I put off writing a recap of last week’s SHIELD to the point that I preferred to summarize it here:
Oh noes, Skye is internalizing things too much.
Oh no, Calvin is building an evil group of super evil
OH. NO. Skye is wondering if she’s one of them, or one of THEM.
Oh, Snap, there’s another, more secret SHIELD. What?
“One of Us” felt lackluster overall. Considering my predictions of how cliché Skye’s emotions would be, following her transformation, haven’t reached the point of applying the adjective “compelling,” and the tease of May having any kind of emotional history isn’t coloring her to be any more special at kicking ass. Other than that, it was cool to see Gordon, the eyeless Inhuman, put Calvin in his place, drawing a line in the sand between true Inhumans, and freak science experiments.
Anyway, moving on to “Love in the Time of Hydra”
Ward is back
The Grant Ward fans–there’s some out there–will be pleased to see the traitor’s return in a Pulp Fiction style hold up after ordering pumpkin pancakes from Dennys, and taking a scientist hostage to help out his new friend, May’s Hydra doppelganger, with a new skin grafts operation, I suppose. The result of the operation, tragically, is Agent what’s-her-face is now unable to remove the mask, and seemed destined to be in disguise forever. To some, this wouldn’t be so bad, but maybe she’s having an existential crisis. Of course, she assumes Grant’s need of her ability to look like anyone is made from his “unfinished business” with Skye, but he clarifies the professionally of their relationship once he takes her to infiltrate into Talbot’s base of operations to recover Bakshi.

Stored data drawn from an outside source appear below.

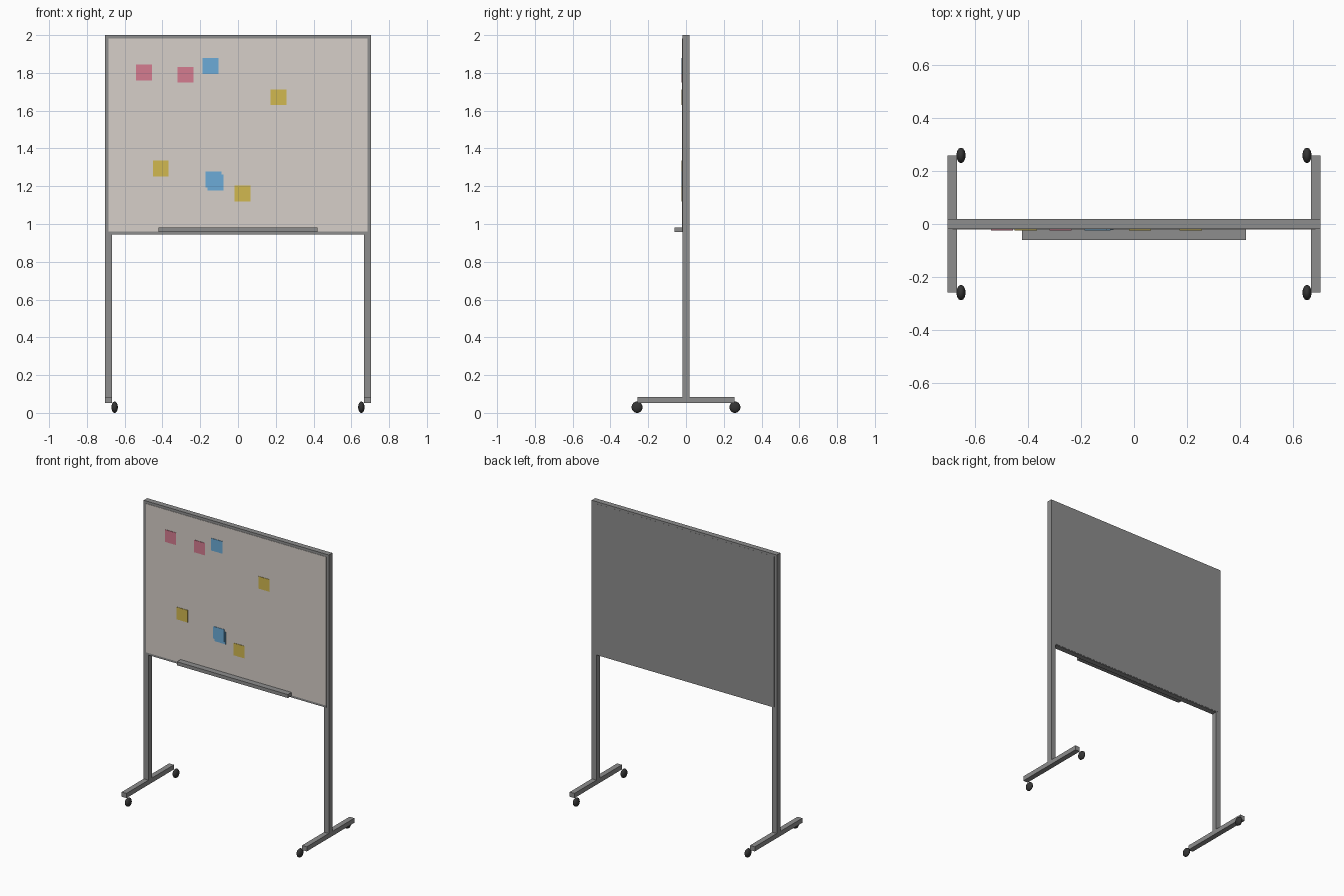
import bpy
import bmesh

if "Cube" in bpy.data.objects:
    bpy.data.objects.remove(bpy.data.objects["Cube"])


def material(name, r, g, b):
    m = bpy.data.materials.new(name)
    m.diffuse_color = (r, g, b, 1)
    m.use_nodes = True
    m.node_tree.nodes["Principled BSDF"].inputs["Base Color"].default_value = m.diffuse_color
    return m


grey = material("grey metal", 0.27, 0.27, 0.27)
white = material("board white", 0.67, 0.62, 0.58)
black = material("black rubber", 0.035, 0.035, 0.035)
pink = material("pink paper", 0.66, 0.20, 0.28)
blue = material("blue paper", 0.15, 0.41, 0.68)
yellow = material("yellow paper", 0.64, 0.48, 0.08)


def finish(name, bm, mat):
    me = bpy.data.meshes.new(name)
    bm.to_mesh(me)
    bm.free()
    me.materials.append(mat)
    ob = bpy.data.objects.new(name, me)
    bpy.context.collection.objects.link(ob)
    return ob


def box(name, x, y, z, mat):
    """Box from three (min, max) ranges."""
    bm = bmesh.new()
    bmesh.ops.create_cube(bm, size=1)
    for v in bm.verts:
        v.co = [(a + b) / 2 + c * (b - a) for c, (a, b) in zip(v.co, (x, y, z))]
    return finish(name, bm, mat)


# Side stands: upright post, floor foot and two casters each
for side, s in (("left", -1), ("right", 1)):
    xr = tuple(sorted((s * 0.704, s * 0.668)))
    box(side + "_post", xr, (-0.019, 0.019), (0.08, 2.0), grey)
    box(side + "_foot", xr, (-0.258, 0.258), (0.053, 0.085), grey)
    for end, e in (("front", -1), ("back", 1)):
        bm = bmesh.new()
        bmesh.ops.create_uvsphere(bm, u_segments=24, v_segments=14, radius=1)
        for v in bm.verts:
            v.co = (s * 0.653 + v.co.x * 0.017, e * 0.259 + v.co.y * 0.029,
                    0.030 + v.co.z * 0.030)
        for f in bm.faces:
            f.smooth = True
        finish(side + "_" + end + "_wheel", bm, black)

# Board: backing panel, top and bottom rails, writing surface
box("top_rail", (-0.668, 0.668), (-0.019, 0.019), (1.982, 2.0), grey)
box("bottom_rail", (-0.685, 0.685), (-0.0195, 0.018), (0.945, 0.962), grey)
box("back_panel", (-0.685, 0.685), (-0.017, 0.0195), (0.95, 1.985), grey)
box("writing_surface", (-0.685, 0.685), (-0.021, -0.016), (0.96, 1.982), white)

# Pen tray
box("pen_tray", (-0.422, 0.422), (-0.061, -0.017), (0.957, 0.981), grey)

# Sticky notes: centre x, centre z, paper, thickness
notes = [(-0.498, 1.802, pink, 0.003), (-0.277, 1.79, pink, 0.003),
         (-0.145, 1.837, blue, 0.003), (0.214, 1.671, yellow, 0.003),
         (-0.409, 1.293, yellow, 0.003), (-0.130, 1.235, blue, 0.003),
         (-0.119, 1.220, blue, 0.0025), (0.023, 1.162, yellow, 0.003)]
for i, (x, z, mat, t) in enumerate(notes):
    box("sticky_note_%d" % (i + 1), (x - 0.042, x + 0.042),
        (-0.021 - t, -0.020), (z - 0.042, z + 0.042), mat)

Since Skye’s condition worsened as a result of last week’s events, May strongly advises Coulson to remove her from SHIELD altogether. With this conversation, we see that May is no longer confident in her ability to train Skye, and Coulson is unable to let go as a result of his “father figure feelings” towards her.
The Inhuman Debate: Simmons v. Fitz. Ding.
With her new wrist guards to assist the repair of her earthquake fractures, the superhuman argument continues between Fitz and Simmons, in the age old “hero or menace” conversation in reference to Bruce Banner’s Hulk. I have to say that if there are going to be conversations about the primary MCU characters outside the show, I would much more prefer ethical conversations in the way this played out rather than a simple “bring Iron Man to my daughter’s birthday party” gag. I could easily see Fitz and Simmons having a complete divide by the time the Civil War occurs in season 3, and that kind of drama is A-OK to me. Especially because the ethics of either side aren’t necessarily right or wrong. Simmons wants to help fix Skye, whereas Fitz is complacent with accepting her for what she is, considering how his own life was changed drastically after an accident, and he wasn’t all to happy with Simmon’s denial back then, either.
Mack and Bobbi’s R.E.A.L. D.E.A.L. S.H.I.E.L.D.
Meanwhile, Mac introduces Hunter to the board, helmed by Edward James Olmos, who actually refer to themselves as ” the real SHIELD.” I almost wish I made that up myself. Hunter, in disbelief that Bobbi could actually get behind their effort to remove Coulson as Director, defends Phil as a good leader, but not without jabbing at his karaoke skills first. It can’t be denied that the board of the So Real SHIELD’s presentation is true, of the lineup of casualties and sacrifices made under Coulson’s watch in order to solve the crazy alien puzzle, to the point that even Bobbi agrees that Phil has been compromised. To Hunter’s surprise, his attempt to escape proves to be a bit challenging, what with the surrounding ocean and all, revealing that there are still, in fact, remaining SHIELD Helicarriers, which, despite the results of the finale of The Winter Soldier, makes me really excited. He manages to find a way to get out of dodge however, and this REAL DEAL SHIELD board tasks Bobbi with tracking him down in less than 12 hours.
With Coulson’s actions being called into question, one has to ask, following the Inhumans introduction to this series, what is Coulson up to now? It’s certainly not just airline Twizlers. After a metaphor story with his Red Corvet, named Lola as some may remember, he takes Skye to one of Fury’s old remote safe houses to rehabilitate, with new gloves to help contain and control her power, a nod to the character Daisy Johnson, or Quake’s, gauntlets. Of course, he feels the way he handled her situation may not have been the right call, even though it was the logical thing to do, potentially foreshadowing consequences for removing Skye from the equation later on.
Between Bobbi going after Coulson’s super secret Fury documents, and Ward turning Bakshi’s own indoctrination schemes on himself, its difficult to see who is up to what. So, let’s see how they play out.